Railway workers have voted to go on national strike threatening major summer travel disruption across the UK.
Members of the RMT union have voted in favour of strike action across Network Rail and 13 train operating companies.
General secretary Mick Lynch said "members want a decent pay rise, job security and no compulsory redundancies".
The Department for Transport said strikes should always be the last resort not the first.
A spokesperson said: "It is hugely disappointing and premature that the RMT is calling for industrial action before even entering discussions."
The RMT union said its leaders would meet to discuss a timetable for strike action from mid-June.
"We sincerely hope ministers will encourage the employers to return to the negotiating table and hammer out a reasonable settlement with the RMT," said Mr Lynch.
Network Rail, which maintains the railway, voted in favour of strike action and action short of strike.
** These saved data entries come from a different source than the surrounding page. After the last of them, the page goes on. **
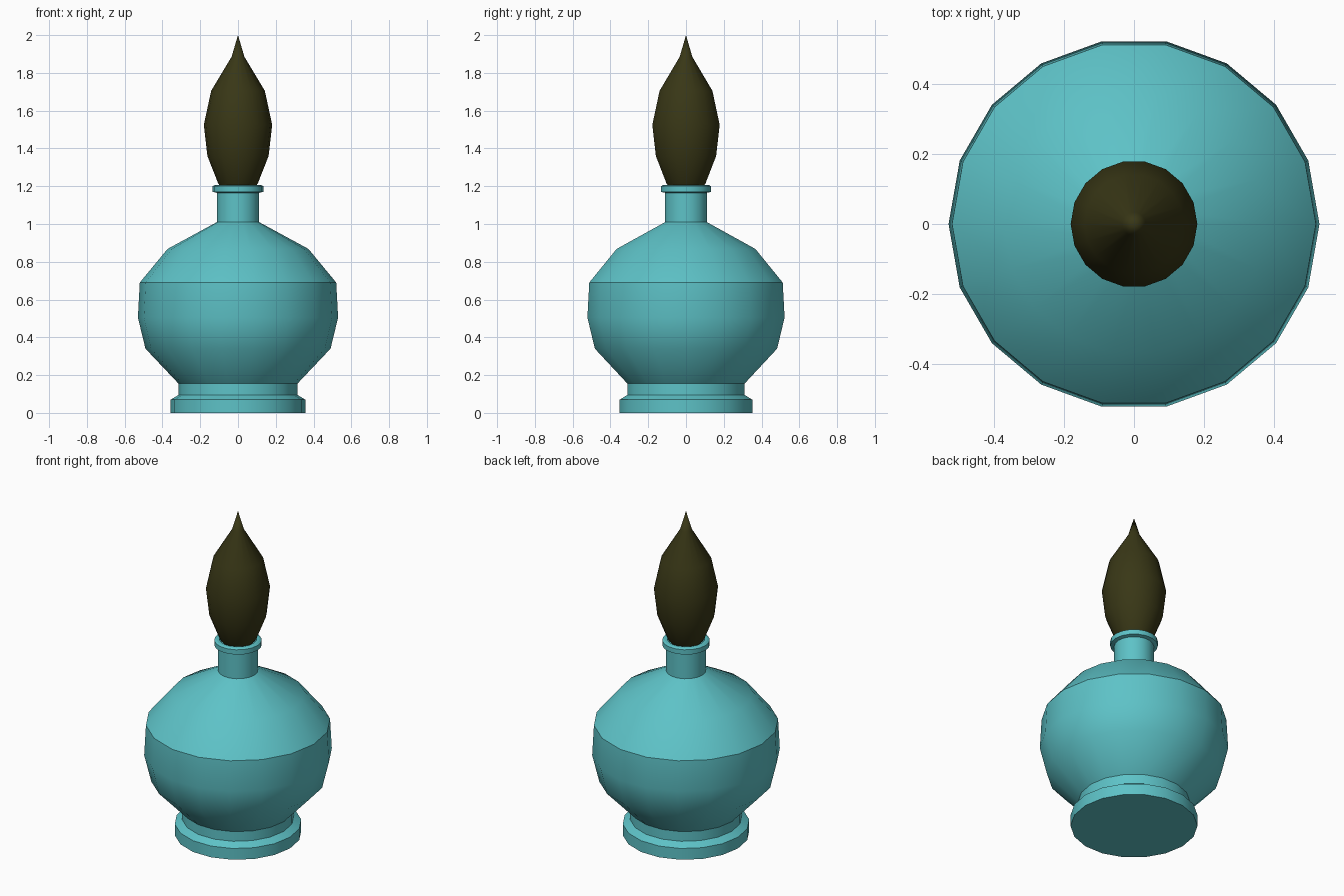
import bpy, math

if "Cube" in bpy.data.objects:
    bpy.data.objects.remove(bpy.data.objects["Cube"])

SIDES = 18


def material(name, color):
    m = bpy.data.materials.new(name)
    m.diffuse_color = (*color, 1)
    m.use_nodes = True
    m.node_tree.nodes["Principled BSDF"].inputs["Base Color"].default_value = m.diffuse_color
    return m


def lathe(name, profile, mat):
    """Spin (radius, z) points about z; zero radius gives a pole."""
    verts, rings, faces = [], [], []
    for r, z in profile:
        n = SIDES if r > 0 else 1
        rings.append([len(verts) + i % n for i in range(SIDES)])
        verts += [(r * math.cos(2 * math.pi * i / SIDES),
                   r * math.sin(2 * math.pi * i / SIDES), z) for i in range(n)]
    for a, b in zip(rings, rings[1:]):
        for i in range(SIDES):
            j = (i + 1) % SIDES
            faces.append(list(dict.fromkeys((a[i], a[j], b[j], b[i]))))
    mesh = bpy.data.meshes.new(name)
    mesh.from_pydata(verts, [], faces)
    mesh.materials.append(mat)
    obj = bpy.data.objects.new(name, mesh)
    bpy.context.collection.objects.link(obj)
    bpy.ops.object.select_all(action='DESELECT')
    obj.select_set(True)
    bpy.context.view_layer.objects.active = obj
    bpy.ops.object.shade_smooth_by_angle(angle=math.radians(30))
    return obj


teal = material("teal", (0.11, 0.54, 0.57))
olive = material("dark_olive", (0.04, 0.038, 0.008))

# Bottle: stepped foot, round belly, neck and lipped rim with a shallow recess
lathe("bottle", [
    (0, 0), (0.357, 0), (0.357, 0.07), (0.315, 0.095), (0.315, 0.155),
    (0.49, 0.34), (0.53, 0.505), (0.52, 0.69), (0.373, 0.868), (0.112, 1.01),
    (0.112, 1.165), (0.134, 1.17), (0.134, 1.2), (0.122, 1.207),
    (0.106, 1.207), (0.1, 1.17), (0, 1.17)], teal)

# Flame-shaped stopper
lathe("stopper", [
    (0, 1.172), (0.072, 1.172), (0.105, 1.215), (0.162, 1.36), (0.181, 1.525),
    (0.142, 1.705), (0.034, 1.885), (0, 2.0)], olive)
Its workers have not taken part in a national strike since 1994.
The company plans to shed 2,500 maintenance jobs as it tries to make £2bn of savings over the next two years.
If its staff, which include signallers walked out, that would affect both passenger services and the movement of goods by train, including bulk consignments of fuel, and some food.
It is possible that trains would only run for part of the day, such as from 07:00 to 19:00 BST and only on main lines.
Services could be reduced to around a fifth of the normal weekday timetable.
Network Rail's chief executive Andrew Haines warned "everyone loses if there's a strike".
He said: "We urge the RMT to sit down with us and continue to talk, not walk, so that we can find a compromise and avoid damaging industrial action."
The Rail Delivery Group said that while disruption would be inevitable if industrial action takes place, train companies will do all they can to keep as many people and goods moving as possible.
Earlier on Tuesday, Transport Secretary Grant Shapps said the government would prioritise the supply of food, goods and energy in the event of widespread strikes.
The strike ballot of National Union of Rail, Maritime and Transport Workers saw 89% vote in favour of a strike and 11% against. Some 71% of RMT's 40,000 members voted.
RMT workers at 13 train companies also voted in favour. These were:
- Chiltern Railways
- Cross Country Trains
- Greater Anglia
- East Midlands Railway
- Great Western Railway
- Northern Trains
- South Eastern Railway
- South Western Railway
- TransPennine Express
- Avanti West Coast
- West Midlands Trains.
GTR (including Gatwick Express) voted only for action short of a strike. And Island line on the Isle of Wight voted against either.